  meta-rules can help propagate the change gracefully
  to related configuration rules.
* Front-end independence: everyone is entitled his preferred front-end.
  SEXP, Python syntax, name-your-GUI, or whatever.
* Back-end independence: adapt to legacy  configuration formats
  and storage systems. Internally, use persistent objects.
  Externally, dump /etc/passwd as well as SEXP or (yuck) XML
  or (vomit) /etc/
* Meta-level configuration: the configuration of the configurator,
  how it adapts to existing back-ends, etc., is itself a configuration,
  solved by the usual constraint programming language. Of course,
  the bind-time of this configurator happens earlier than the bind-time
  of the systems it builds, so it is possible to maintain
  a bootstrapped system.

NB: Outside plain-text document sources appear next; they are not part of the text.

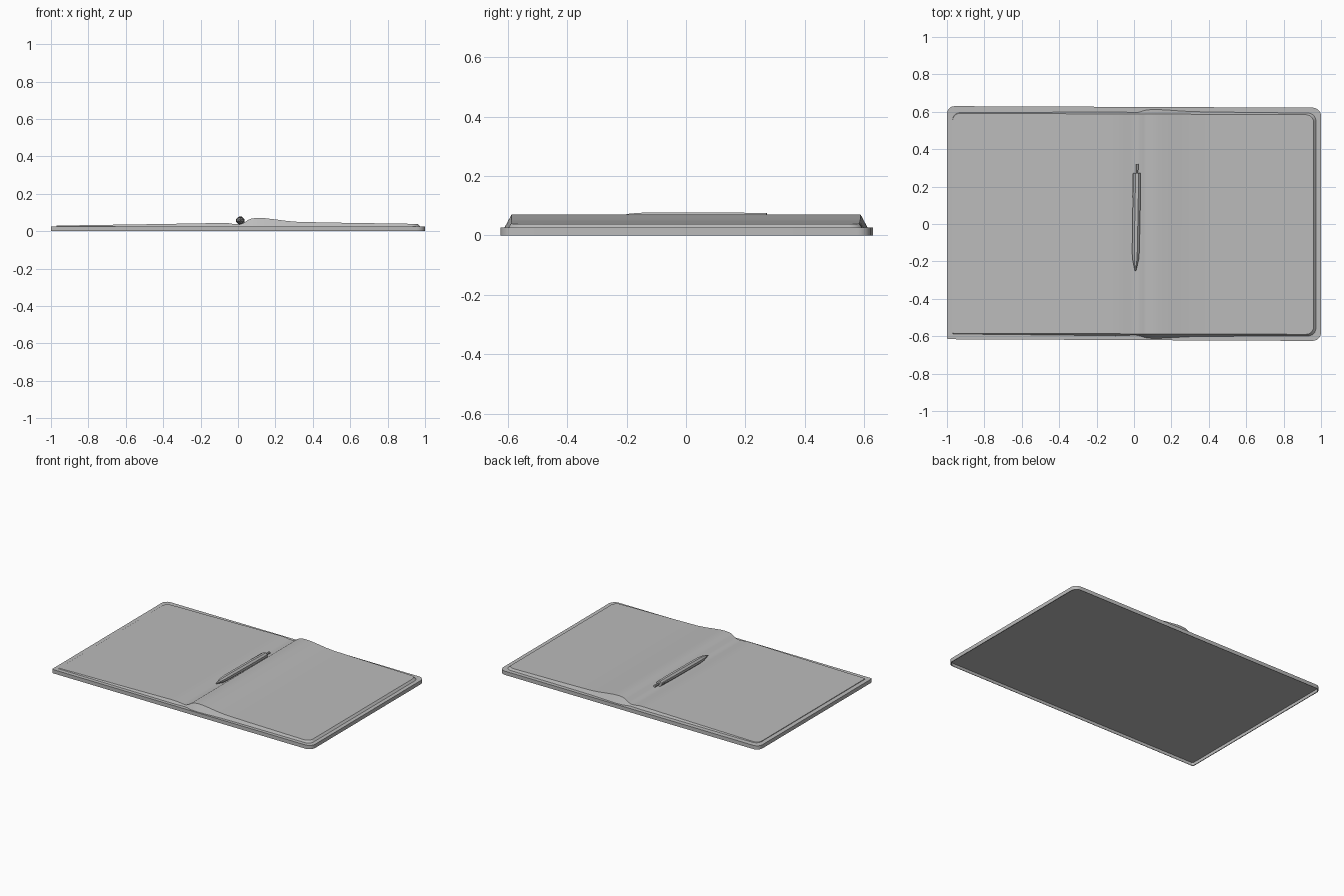
import bpy, bmesh, math
from mathutils import Matrix, Vector

cube = bpy.data.objects.get("Cube")
if cube:
    bpy.data.objects.remove(cube)

grey = bpy.data.materials.new("plain grey")
grey.use_nodes = True
colour = (0.5, 0.5, 0.5, 1)
grey.diffuse_color = colour
grey.node_tree.nodes["Principled BSDF"].inputs["Base Color"].default_value = colour


def finish(bm, name, angle=30):
    bmesh.ops.recalc_face_normals(bm, faces=bm.faces)
    mesh = bpy.data.meshes.new(name)
    bm.to_mesh(mesh)
    bm.free()
    obj = bpy.data.objects.new(name, mesh)
    bpy.context.collection.objects.link(obj)
    mesh.materials.append(grey)
    bpy.ops.object.select_all(action='DESELECT')
    obj.select_set(True)
    bpy.context.view_layer.objects.active = obj
    bpy.ops.object.shade_smooth_by_angle(angle=math.radians(angle))
    return obj


def bridge(bm, a, b):
    n = len(a)
    for i in range(n):
        bm.faces.new((a[i], a[(i + 1) % n], b[(i + 1) % n], b[i]))


def rounded_outline(corners, steps=6):
    """Counter-clockwise outline from (x, y, radius) corners."""
    points = []
    for k, (x, y, r) in enumerate(corners):
        cx, cy = x - math.copysign(r, x), y - math.copysign(r, y)
        for s in range(steps + 1):
            a = math.pi / 2 * (k + s / steps)
            points.append((cx + r * math.cos(a), cy + r * math.sin(a)))
    return points


# Cover: shallow tray with its rim turned down
COVER_TOP = 0.026
outline = rounded_outline([(1, 0.622, 0.045), (-1, 0.63, 0.04),
                           (-1, -0.616, 0.008), (1, -0.625, 0.045)])
bm = bmesh.new()
rings = []
for scale, z in ((1, COVER_TOP), (1, 0), (0.995, 0), (0.995, 0.021)):
    rings.append([bm.verts.new((x * scale, y * scale, z)) for x, y in outline])
for a, b in zip(rings, rings[1:]):
    bridge(bm, a, b)
bm.faces.new(rings[0])
bm.faces.new(rings[-1])
finish(bm, "cover")

# Pages: an open spread, low on the left and humped beside the gutter
HEIGHTS = [(-0.97, 0.03), (-0.5, 0.037), (-0.2, 0.042), (-0.1, 0.044),
           (-0.05, 0.043), (-0.02, 0.038), (0.01, 0.037), (0.03, 0.044),
           (0.05, 0.058), (0.07, 0.067), (0.1, 0.071), (0.14, 0.07),
           (0.2, 0.063), (0.26, 0.055), (0.32, 0.05), (0.5, 0.046), (0.96, 0.039)]
LEFT, RIGHT = HEIGHTS[0][0], HEIGHTS[-1][0]


def height(x):
    for (x0, z0), (x1, z1) in zip(HEIGHTS, HEIGHTS[1:]):
        if x <= x1:
            return z0 + (z1 - z0) * (x - x0) / (x1 - x0)
    return HEIGHTS[-1][1]


def corner_cut(x, r_left, r_right):
    """How far the page edge draws in near a rounded corner."""
    for gap, r in ((x - LEFT, r_left), (RIGHT - x, r_right)):
        if gap < r:
            return r - math.sqrt(r * r - (r - gap) ** 2)
    return 0


R = 0.04
arc = [R * (1 - math.cos(math.pi / 2 * s / 6)) for s in range(7)]
stations = sorted({round(x, 5) for x in [p[0] for p in HEIGHTS]
                   + [LEFT + a for a in arc] + [RIGHT - a for a in arc]})
bm = bmesh.new()
sections = []
for x in stations:
    z = height(x)
    back = 0.588 - 0.004 * x - corner_cut(x, R, R)
    front = -0.587 - 0.003 * x + corner_cut(x, 0.005, R)
    flare = 0.003 + 0.5 * (z - COVER_TOP)
    base_x = x + 0.015 * max(0, x)
    sections.append([bm.verts.new(co) for co in (
        (base_x, front - flare, COVER_TOP - 0.002), (x, front, z),
        (x, back, z), (base_x, back + flare, COVER_TOP - 0.002))])
for a, b in zip(sections, sections[1:]):
    for i in range(3):
        bm.faces.new((a[i], a[i + 1], b[i + 1], b[i]))
for end in (sections[0], sections[-1]):
    bm.faces.new(end)
finish(bm, "pages", 25)

# Pen: faceted barrel, tapered tip and push button, lying in the gutter
PEN_PLACE = Matrix.Translation((0.012, 0, 0.057)) @ Matrix.Rotation(math.radians(-1), 4, 'Z')


def lathe(name, profile, sides=8):
    """Revolve (y, radius) points about the pen's axis."""
    bm = bmesh.new()
    rings = []
    for y, r in profile:
        rings.append([bm.verts.new((r * math.cos(a), y, r * math.sin(a)))
                      for a in (2 * math.pi * (i + 0.5) / sides for i in range(sides))])
    for a, b in zip(rings, rings[1:]):
        bridge(bm, a, b)
    bm.faces.new(rings[0])
    bm.faces.new(rings[-1])
    bm.transform(PEN_PLACE)
    return finish(bm, name)


lathe("pen_barrel", [(0.272, 0.02), (0.12, 0.022), (-0.15, 0.021),
                     (-0.19, 0.018), (-0.24, 0.006), (-0.252, 0.003)])
lathe("pen_button", [(0.32, 0.008), (0.29, 0.008), (0.29, 0.006), (0.27, 0.006)])

# Pen clip along the left of the barrel
bm = bmesh.new()
bmesh.ops.create_cube(bm, size=1)
bm.transform(PEN_PLACE @ Matrix.Translation((-0.021, 0.205, 0.004))
             @ Matrix.Diagonal(Vector((0.006, 0.13, 0.01, 1))))
finish(bm, "pen_clip")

Thus, when I access data from my trusted 320x240 palmtop or an untrusted
1600x1200 desktop, the GUI preferences will adapt.
A same process will choose big fonts (e.g. 15x28) to display bulk data
on the desktop's screen, but will choose smaller ones (e.g. 6x13) to
display confidential stuff on the palmtop (a gesture on the palmtop
automatically logged me on the desktop through 802.11 wireless ethernet).
When I login on my trusted 1024x768 laptop, the same application will
show everything on its trusted screen with intermediate sized fonts
(e.g. 10x20). Oh, and it might adapt the font size to the data being
displayed as well as to its knowledge of my eyesight and of the screen
size and resolution, so that I can see as much possible relevant data
as possible, but without straining my eyes.

Hopefully, everything should be deduced from generic configuration data
about me, about each computer's hardware, about the trust I have about
each computer, about the trust each computer's administrator has about me,
about known algorithms to achieve known transformations, etc.

[ François-René ÐVB Rideau | Reflection&Cybernethics | ]
[  TUNES project for a Free Reflective Computing System  |  ]
The reason truth is stranger than fiction is that fiction has to make sense.